◆ **About this task**: Print the lines in the listing below that fall between the line with "for (const p" and the line with "around the outside", those two lines included, exactly as they stand and with nothing else.

(Input)

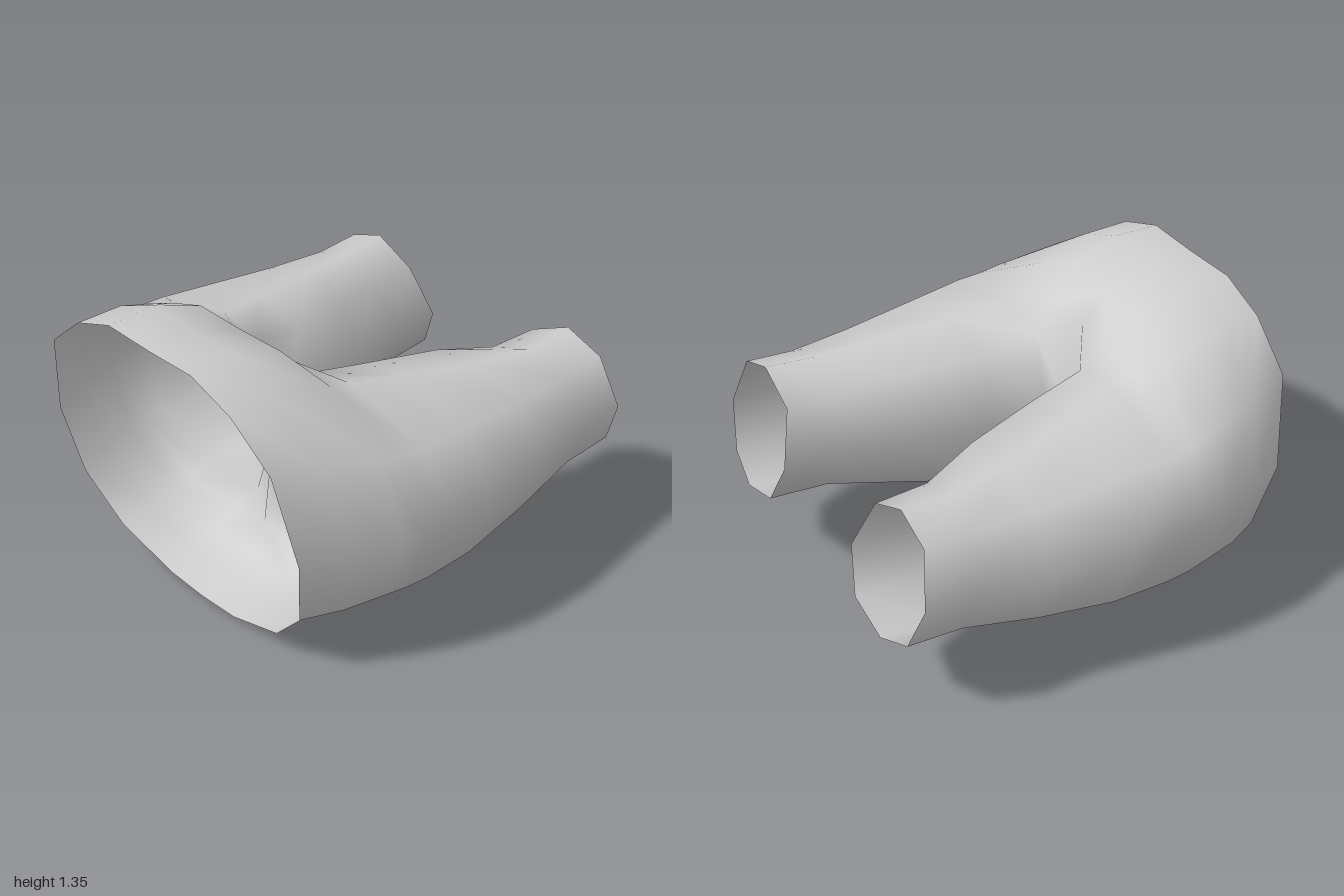
import * as THREE from 'three';
import { mergeVertices } from 'three/addons/utils/BufferGeometryUtils.js';

// Hip half-rings, waist first: centre top, over the side, to centre bottom
const HIPS = [
  [[0, 1.33, 0.98], [0.27, 1.335, 0.98], [0.5, 1.25, 0.975], [0.72, 1.07, 0.96], [0.81, 0.66, 0.9],
    [0.74, 0.33, 0.84], [0.54, 0.12, 0.795], [0.22, 0.01, 0.77], [0, 0, 0.77]],
  [[0, 1.335, 0.75], [0.27, 1.345, 0.75], [0.5, 1.25, 0.75], [0.79, 1.05, 0.74], [0.895, 0.67, 0.72],
    [0.82, 0.34, 0.67], [0.55, 0.13, 0.64], [0.24, 0.045, 0.63], [0, 0.04, 0.63]],
  [[0, 1.255, 0.51], [0.26, 1.26, 0.51], [0.48, 1.18, 0.5], [0.84, 1.0, 0.49], [0.97, 0.67, 0.48],
    [0.87, 0.35, 0.48], [0.57, 0.145, 0.46], [0.25, 0.1, 0.48], [0, 0.11, 0.49]],
  [[0, 1.13, 0.4], [0.2, 1.14, 0.39], [0.42, 1.11, 0.38], [0.85, 0.98, 0.38], [0.99, 0.67, 0.38],
    [0.89, 0.35, 0.38], [0.59, 0.165, 0.37], [0.24, 0.18, 0.38], [0, 0.23, 0.4]],
];
const CROTCH = [0, 0.67, 0.34];

// Leg rings, hip first: inner top, top, outer top, outer, outer bottom, bottom, inner bottom, inner
const LEGS = [
  [[0.18, 1.03, 0.27], [0.4, 1.08, 0.27], [0.86, 0.97, 0.27], [1.0, 0.67, 0.27],
    [0.9, 0.35, 0.27], [0.59, 0.18, 0.27], [0.2, 0.25, 0.27], [0.065, 0.67, 0.26]],
  [[0.21, 0.98, 0], [0.48, 1.04, 0], [0.84, 0.95, 0], [1.0, 0.67, 0],
    [0.88, 0.34, 0], [0.6, 0.175, 0], [0.24, 0.28, 0], [0.105, 0.67, 0]],
  [[0.3, 0.95, -0.35], [0.56, 1.0, -0.35], [0.82, 0.92, -0.35], [0.94, 0.67, -0.35],
    [0.84, 0.38, -0.35], [0.61, 0.25, -0.35], [0.33, 0.35, -0.35], [0.2, 0.67, -0.35]],
  [[0.39, 0.9, -0.62], [0.6, 0.978, -0.62], [0.8, 0.91, -0.65], [0.88, 0.68, -0.69],
    [0.8, 0.45, -0.7], [0.62, 0.35, -0.7], [0.4, 0.43, -0.7], [0.305, 0.66, -0.7]],
  [[0.4, 0.9, -0.87], [0.61, 1.0, -0.865], [0.8, 0.93, -0.87], [0.885, 0.69, -0.92],
    [0.8, 0.47, -0.96], [0.62, 0.398, -0.988], [0.4, 0.46, -0.985], [0.31, 0.66, -0.945]],
];

export function createModel() {
  const cloth = new THREE.MeshStandardMaterial({ color: 0xcccccc, side: THREE.DoubleSide });
  cloth.name = 'grey cloth';
  const positions = [];

  for (const side of [1, -1]) {
    const tri = (a, b, c) => {
      for (const p of side > 0 ? [a, b, c] : [a, c, b]) positions.push(side * p[0] || 0, p[1], p[2]);
    };
    const quad = (a, b, c, d) => { tri(a, b, c); tri(a, c, d); };

    // Belly and seat
    for (let i = 0; i < HIPS.length - 1; i++)
      for (let j = 0; j < 8; j++)
        quad(HIPS[i][j], HIPS[i][j + 1], HIPS[i + 1][j + 1], HIPS[i + 1][j]);

    // Join of hip and leg around the outside
    const hip = HIPS[HIPS.length - 1], leg = LEGS[0];
    for (let j = 0; j < 6; j++) quad(hip[j + 1], hip[j + 2], leg[j + 1], leg[j]);

    // Crotch between the legs
    tri(hip[0], hip[1], leg[0]);
    quad(CROTCH, hip[0], leg[0], leg[7]);
    tri(hip[7], hip[8], leg[6]);
    quad(hip[8], CROTCH, leg[7], leg[6]);

    // Leg tube
    for (let i = 0; i < LEGS.length - 1; i++)
      for (let j = 0; j < 8; j++) {
        const k = (j + 1) % 8;
        quad(LEGS[i][j], LEGS[i][k], LEGS[i + 1][k], LEGS[i + 1][j]);
      }
  }

  // Weld the halves so shading runs smoothly across the seam
  let geometry = new THREE.BufferGeometry();
  geometry.setAttribute('position', new THREE.Float32BufferAttribute(positions, 3));
  geometry = mergeVertices(geometry, 1e-4);
  geometry.computeVertexNormals();

  const trousers = new THREE.Mesh(geometry, cloth);
  trousers.name = 'trousers';
  const group = new THREE.Group();
  group.name = 'trousersModel';
  group.add(trousers);
  return group;
}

(End Input)

◆ **Response to this exercise**:
      for (const p of side > 0 ? [a, b, c] : [a, c, b]) positions.push(side * p[0] || 0, p[1], p[2]);
    };
    const quad = (a, b, c, d) => { tri(a, b, c); tri(a, c, d); };

    // Belly and seat
    for (let i = 0; i < HIPS.length - 1; i++)
      for (let j = 0; j < 8; j++)
        quad(HIPS[i][j], HIPS[i][j + 1], HIPS[i + 1][j + 1], HIPS[i + 1][j]);

    // Join of hip and leg around the outside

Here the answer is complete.